You may remember these two young ladies: And you may remember also the block I had when it came to writing the next post in my Incredible Irish Women series, and how I was given to believe that… Read More
The old festivals seem to me to fit perfectly into the cycle of seasons and the passing of the year. And also with the ebb and flow of my blood, or the beating of my heart, or my body clock, whatever you want to call that natural instinctual internal part of oneself. You may try and suppress it, but it’s always still there. If you feel the same, here are some places in Ireland that are associated with Samhain which you might like to visit: Tlachtga, the Mound of Hostages at Tara; Magh Slecht, and Oweynagat.
I love bogs. Not only do they provide us with sweet-smelling turf for burning over the winter, which keeps us so warm and cosy and drowsy, but they hide extraordinary secrets which they allow us to find, now… Read More
Curadmír comes from the old Irish word curad which means ‘of a hero/ champion/ warrior’, and also from the word mir which means ‘morsel/ ration/ portion’.
In Irish mythology, the champion’s portion was all about honour amongst warriors. We already know that in ancient Ireland people lived by a defined code of honour and this was certainly true of the warrior class.
Irish mythology is riddled with powerful women, yet they are quite an enigma. On the one hand, we have feisty Queens like Medb,and fearsome Goddesses like the Morrigan. On the other, we have the helpless heroines such as Etain, Deirdre, and Grainne, who seemingly did little but lure men with their beauty into tragedy and catastrophe. But ancient Ireland also had its fair share of warrior women, and some of them were quite kickass!

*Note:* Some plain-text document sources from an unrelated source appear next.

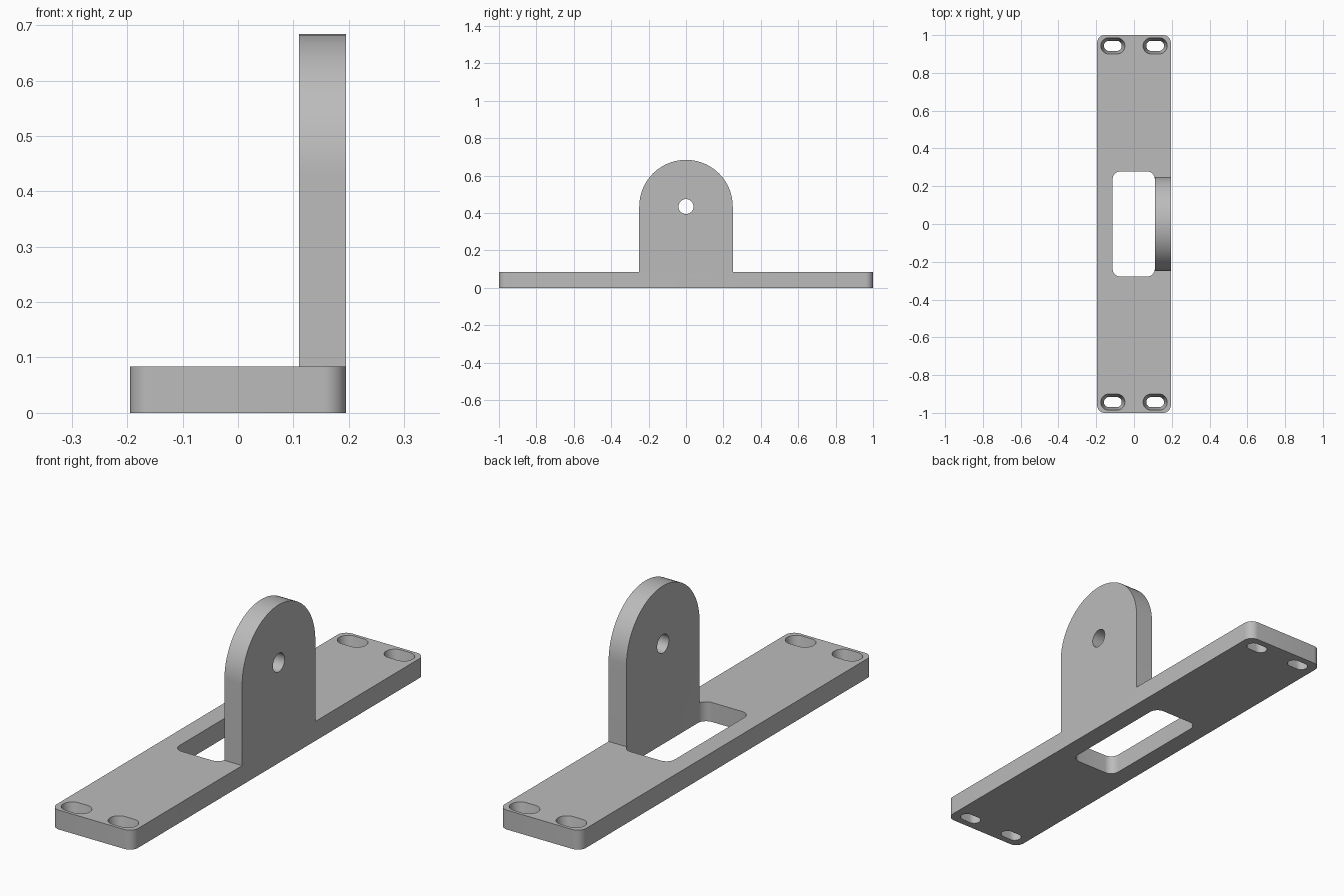
import bpy, bmesh, math
from mathutils import Matrix, Vector

cube = bpy.data.objects.get("Cube")
if cube:
    bpy.data.objects.remove(cube, do_unlink=True)

HALF_W, HALF_L, THICK = 0.195, 1.0, 0.084
LUG_X, LUG_R, PIVOT_Z = 0.11, 0.25, 0.434

grey = bpy.data.materials.new("plain grey")
grey.use_nodes = True
colour = (0.5, 0.5, 0.5, 1)
grey.diffuse_color = colour
grey.node_tree.nodes["Principled BSDF"].inputs["Base Color"].default_value = colour


def arc(cx, cy, r, start, end, steps):
    return [(cx + r * math.cos(start + (end - start) * i / steps),
             cy + r * math.sin(start + (end - start) * i / steps)) for i in range(steps + 1)]


def rounded_rect(w, h, r, steps=10):
    """Outline of a rounded rectangle, from its half sizes."""
    points = []
    for i, (sx, sy) in enumerate([(1, 1), (-1, 1), (-1, -1), (1, -1)]):
        a = i * math.pi / 2
        points += arc(sx * (w - r), sy * (h - r), r, a, a + math.pi / 2, steps)
    return points


def loft(name, lower, upper, z0, z1, place=Matrix()):
    """Solid between two matching outlines."""
    bm = bmesh.new()
    a = [bm.verts.new(place @ Vector((x, y, z0))) for x, y in lower]
    b = [bm.verts.new(place @ Vector((x, y, z1))) for x, y in upper]
    bm.faces.new(a[::-1])
    bm.faces.new(b)
    for i in range(len(a)):
        j = (i + 1) % len(a)
        bm.faces.new((a[i], a[j], b[j], b[i]))
    bmesh.ops.remove_doubles(bm, verts=bm.verts, dist=1e-5)
    bmesh.ops.recalc_face_normals(bm, faces=bm.faces)
    mesh = bpy.data.meshes.new(name)
    bm.to_mesh(mesh)
    bm.free()
    mesh.materials.append(grey)
    obj = bpy.data.objects.new(name, mesh)
    bpy.context.collection.objects.link(obj)
    return obj


def combine(target, tool, operation):
    """Apply a boolean and discard the tool."""
    mod = target.modifiers.new(operation, 'BOOLEAN')
    mod.operation, mod.object, mod.solver = operation, tool, 'EXACT'
    bpy.context.view_layer.objects.active = target
    bpy.ops.object.modifier_apply(modifier=mod.name)
    bpy.data.objects.remove(tool, do_unlink=True)


# Base plate with its rounded window
outline = rounded_rect(HALF_W, HALF_L, 0.04)
bracket = loft("mounting_bracket", outline, outline, 0, THICK)
window = rounded_rect(0.1115, 0.278, 0.04)
combine(bracket, loft("window_cutter", window, window, -0.1, 0.2,
                      Matrix.Translation((-0.0015, 0, 0))), 'DIFFERENCE')

# Tapered screw slots, wider at the top
narrow = rounded_rect(0.047, 0.027, 0.0269)
wide = rounded_rect(0.064, 0.043, 0.0429)
for sx in (-1, 1):
    for sy in (-1, 1):
        spot = Matrix.Translation((sx * 0.112, sy * 0.943, 0))
        combine(bracket, loft("hole_cutter", narrow, narrow, -0.05, 0.01, spot), 'DIFFERENCE')
        combine(bracket, loft("slot_cutter", narrow, wide, 0, THICK + 0.0005, spot), 'DIFFERENCE')

# Upright round-topped lug; local x, y, z become world y, z, x
upright = Matrix(((0, 0, 1, 0), (1, 0, 0, 0), (0, 1, 0, 0), (0, 0, 0, 1)))
profile = [(-LUG_R, THICK), (LUG_R, THICK)] + arc(0, PIVOT_Z, LUG_R, 0, math.pi, 48)
lug = loft("lug", profile, profile, LUG_X, HALF_W, upright)
bore = arc(0, PIVOT_Z, 0.04, 0, math.tau, 32)[:-1]
combine(lug, loft("pivot_cutter", bore, bore, 0, 0.3, upright), 'DIFFERENCE')
combine(bracket, lug, 'UNION')

# Tidy flat faces, keep hard edges
bm = bmesh.new()
bm.from_mesh(bracket.data)
bmesh.ops.remove_doubles(bm, verts=bm.verts, dist=1e-5)
bmesh.ops.dissolve_limit(bm, angle_limit=0.01, verts=bm.verts, edges=bm.edges)
bm.to_mesh(bracket.data)
bm.free()
bpy.ops.object.select_all(action='DESELECT')
bracket.select_set(True)
bpy.context.view_layer.objects.active = bracket
bpy.ops.object.shade_smooth_by_angle(angle=math.radians(30))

This act of looking into the future and chanting or reciting prophecy in the form of poetry is called Imbas Forosnai (imbas meaning ‘inspiration’, in particular the sacred poetic inspiration of the ancient Filidh, and forosnai meaning ‘illuminating’ or ‘that which illuminates’).